They took a 10-foot fir, only because Dees' had no 15-footers, and Chris said he'd leave the decorating to JR. "He's the artistic one," Chris said.
A chunk of time passed before another customer stopped by. He was Robert Ryan, 57, of Rockville Centre, who fingered a balsam fir. "It's perfect," he said. "The shape, the condition of the needles. It's got a healthy glow to it."
But it cost $60 - too much, said his sister, who was with him. "Right after New Year's, we cart it out and throw it away," she said.
Across the country, according to the National Christmas Tree Association, it's an $1.15-billion enterprise, with around 30 million trees being sold most years. There is no reliable statistical snapshot of how strong this year's Christmas tree sales on Long Island have been, and reports are mixed.
Assistant Chief Frank McQuade of the Huntington Manor volunteer fire department, which has sold trees for more than 25 years to raise money for uniforms and equipment, said business at the New York Avenue station has been "very slow." He blames the economy.
A lot of potential customers wanted to haggle, and he was unable to accommodate them. "If I owned a lot myself, I could give people a break," he said. "Unfortunately, that's not how it works when you're in the fundraising business."
Now, though, with too many trees left, McQuade is starting to mark down prices.
But at J.G. Brands in Bellerose, which wholesales trees to many local nurseries, John Nuzzi said business is better than last year.
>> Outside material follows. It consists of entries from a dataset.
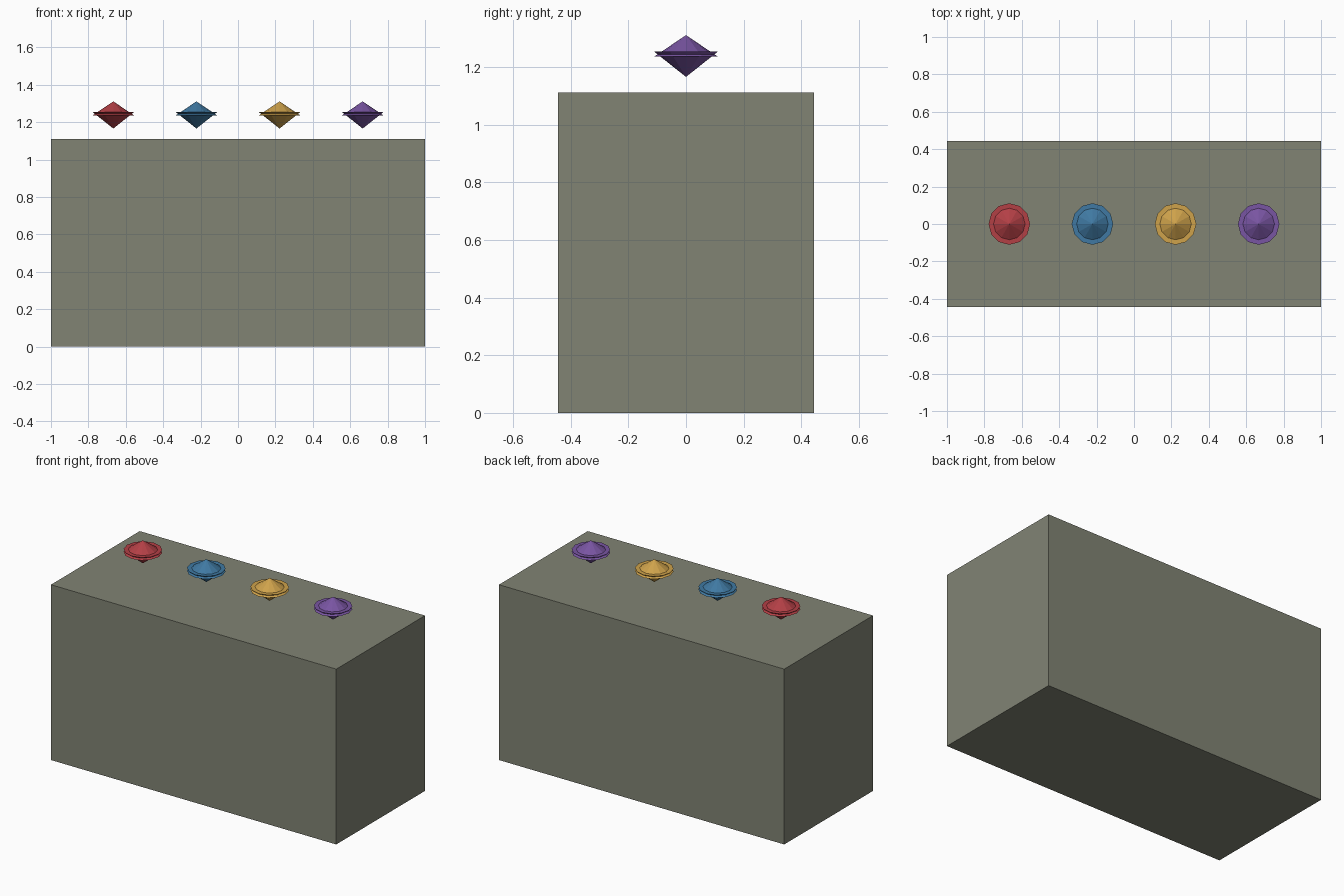
import bpy
import math

if "Cube" in bpy.data.objects:
    bpy.data.objects.remove(bpy.data.objects["Cube"])


def material(name, rgb):
    m = bpy.data.materials.new(name)
    m.diffuse_color = (*rgb, 1)
    m.use_nodes = True
    m.node_tree.nodes["Principled BSDF"].inputs["Base Color"].default_value = m.diffuse_color
    return m


def cone(name, x, base_z, tip_z, mat, sides=12, radius=0.111):
    # Cone from base_z to tip_z, pointing either up or down
    up = tip_z > base_z
    bpy.ops.mesh.primitive_cone_add(
        vertices=sides, radius1=radius if up else 0, radius2=0 if up else radius,
        depth=abs(tip_z - base_z), location=(x, 0, (base_z + tip_z) / 2))
    ob = bpy.context.object
    ob.name = name
    ob.data.materials.append(mat)


# Solid plinth
W, D, H = 2.0, 0.889, 1.111
bpy.ops.mesh.primitive_cube_add(size=1, location=(0, 0, H / 2))
plinth = bpy.context.object
plinth.name = "plinth"
plinth.scale = (W, D, H)
bpy.ops.object.transform_apply(location=False, rotation=False, scale=True)
plinth.data.materials.append(material("stone", (0.22, 0.23, 0.175)))

# Floating gems: an upper and a lower cone that overlap at the girdle
gems = [("red", (0.45, 0.05, 0.06)), ("blue", (0.05, 0.19, 0.36)),
        ("gold", (0.62, 0.36, 0.07)), ("purple", (0.19, 0.09, 0.36))]
for i, (colour, rgb) in enumerate(gems):
    x = (i - 1.5) * 0.4444
    mat = material(colour, rgb)
    cone(colour + "_gem_crown", x, 1.236, 1.311, mat)
    cone(colour + "_gem_point", x, 1.254, 1.166, mat)
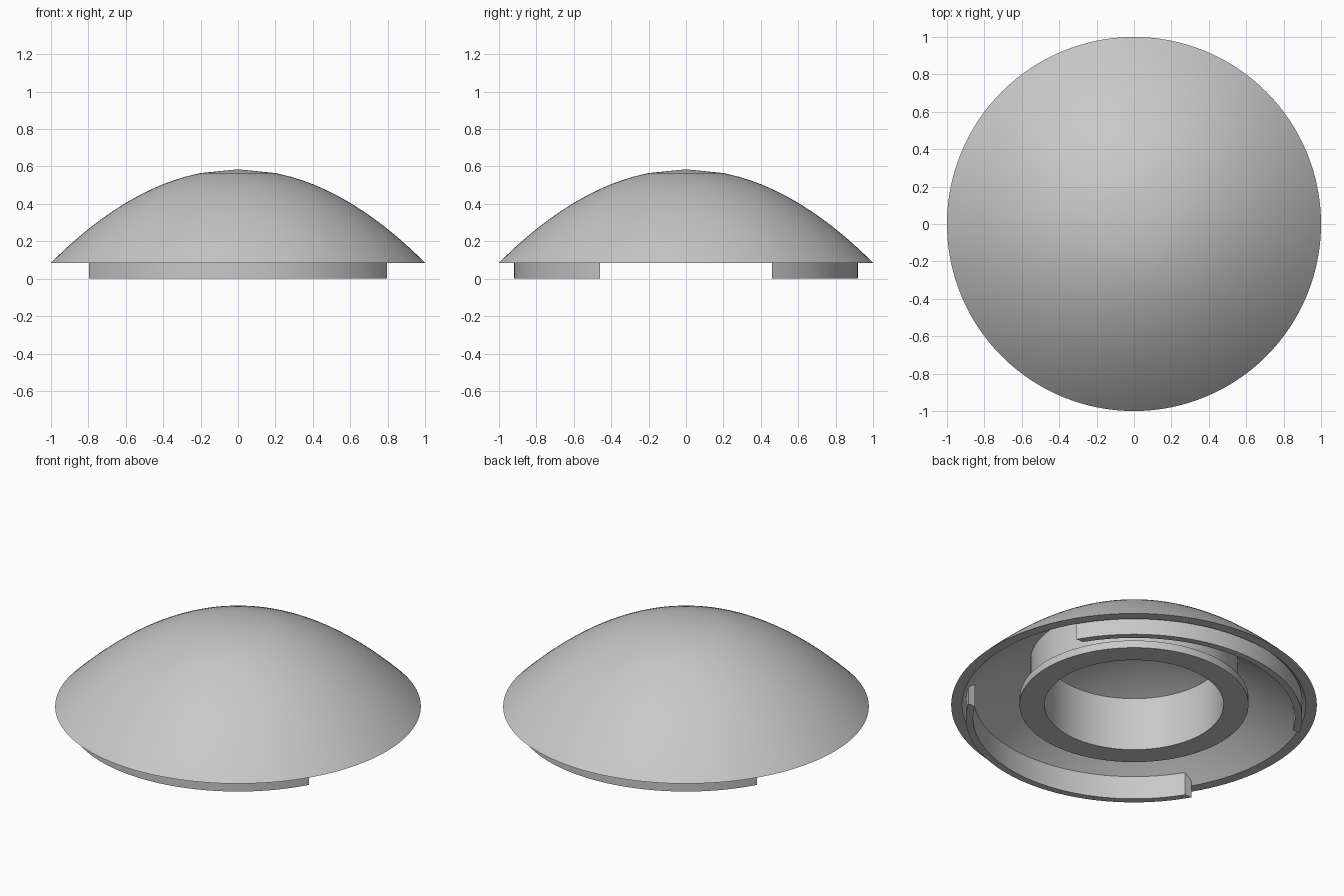
import bpy
import math

cube = bpy.data.objects.get("Cube")
if cube:
    bpy.data.objects.remove(cube, do_unlink=True)

RIM_Z, APEX_Z, SHELL, STEPS, SIDES = 0.085, 0.585, 0.058, 25, 128

grey = bpy.data.materials.new("plain grey")
grey.use_nodes = True
grey.diffuse_color = (0.58, 0.58, 0.58, 1)
grey.node_tree.nodes["Principled BSDF"].inputs["Base Color"].default_value = grey.diffuse_color


def outer_z(r):
    return APEX_Z - 0.5 * r * r


def inner_z(r):
    return outer_z(r) - SHELL


def make_object(name, verts, faces):
    mesh = bpy.data.meshes.new(name)
    mesh.from_pydata(verts, [], faces)
    mesh.materials.append(grey)
    obj = bpy.data.objects.new(name, mesh)
    bpy.context.collection.objects.link(obj)
    bpy.ops.object.select_all(action="DESELECT")
    obj.select_set(True)
    bpy.context.view_layer.objects.active = obj
    # Weld the poles and make all normals point outward
    bpy.ops.object.mode_set(mode="EDIT")
    bpy.ops.mesh.select_all(action="SELECT")
    bpy.ops.mesh.remove_doubles(threshold=0.0001)
    bpy.ops.mesh.normals_make_consistent(inside=False)
    bpy.ops.object.mode_set(mode="OBJECT")
    bpy.ops.object.shade_smooth_by_angle(angle=math.radians(30))
    return obj


def sweep(name, profile, spans, steps, closed_profile=True, capped=False):
    """Sweep an (r, z) profile about z, each point over its own angle span."""
    n = len(profile)
    verts = []
    for i in range(steps + 1):
        for (r, z), (a, b) in zip(profile, spans):
            t = a + (b - a) * i / steps
            verts.append((r * math.cos(t), r * math.sin(t), z))
    faces = []
    for i in range(steps):
        for j in range(n if closed_profile else n - 1):
            k = (j + 1) % n
            faces.append((i * n + j, i * n + k, (i + 1) * n + k, (i + 1) * n + j))
    if capped:
        faces += [tuple(range(n)), tuple(range(steps * n, steps * n + n))]
    return make_object(name, verts, faces)


def lathe(name, profile, closed_profile=True):
    return sweep(name, profile, [(0, 2 * math.pi)] * len(profile), SIDES, closed_profile)


# Domed shell: parabolic outside, flat rim, parallel underside
radii = [math.sqrt(k / STEPS) for k in range(STEPS + 1)]
rim_inner = math.sqrt(2 * (APEX_Z - SHELL - RIM_Z))
outside = [(r, outer_z(r)) for r in radii]
inside = [(r * rim_inner, inner_z(r * rim_inner)) for r in reversed(radii)]
lathe("domed_shell", outside + inside, closed_profile=False)

# Central hub tube with a wider flange at its foot, sunk into the shell
bore, hub, flange, flange_top, sink = 0.49, 0.566, 0.626, 0.13, 0.025
lathe("hub_tube", [
    (bore, inner_z(bore) + sink), (bore, RIM_Z), (flange, RIM_Z),
    (flange, flange_top), (hub, flange_top), (hub, inner_z(hub) + sink)])

# Two curved feet with ends cut square to the front
foot_in, foot_out, cut_y = 0.88, 0.92, 0.46
foot_profile = [(foot_in, 0), (foot_out, 0),
                (foot_out, inner_z(foot_out) + sink), (foot_in, inner_z(foot_in) + sink)]
for name, turn in (("back_foot", 0), ("front_foot", math.pi)):
    spans = [(math.asin(cut_y / r) + turn, math.pi - math.asin(cut_y / r) + turn)
             for r, z in foot_profile]
    sweep(name, foot_profile, spans, 48, capped=True)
Exactly how much, he regards as a trade secret. "Just better."
Then there was CJ Lamprecht, 26, garden manager at Home Depot in Farmingdale, who said trees - natural and artificial - were selling as fast as they came into the store.
Particularly popular, he said, is a GE model with pre-strung light-emitting diodes. It's $229 for a 7 1/2-footer, but Lamprecht pitched it as a cost-saver over the long run.
"It'll pay for itself," he said.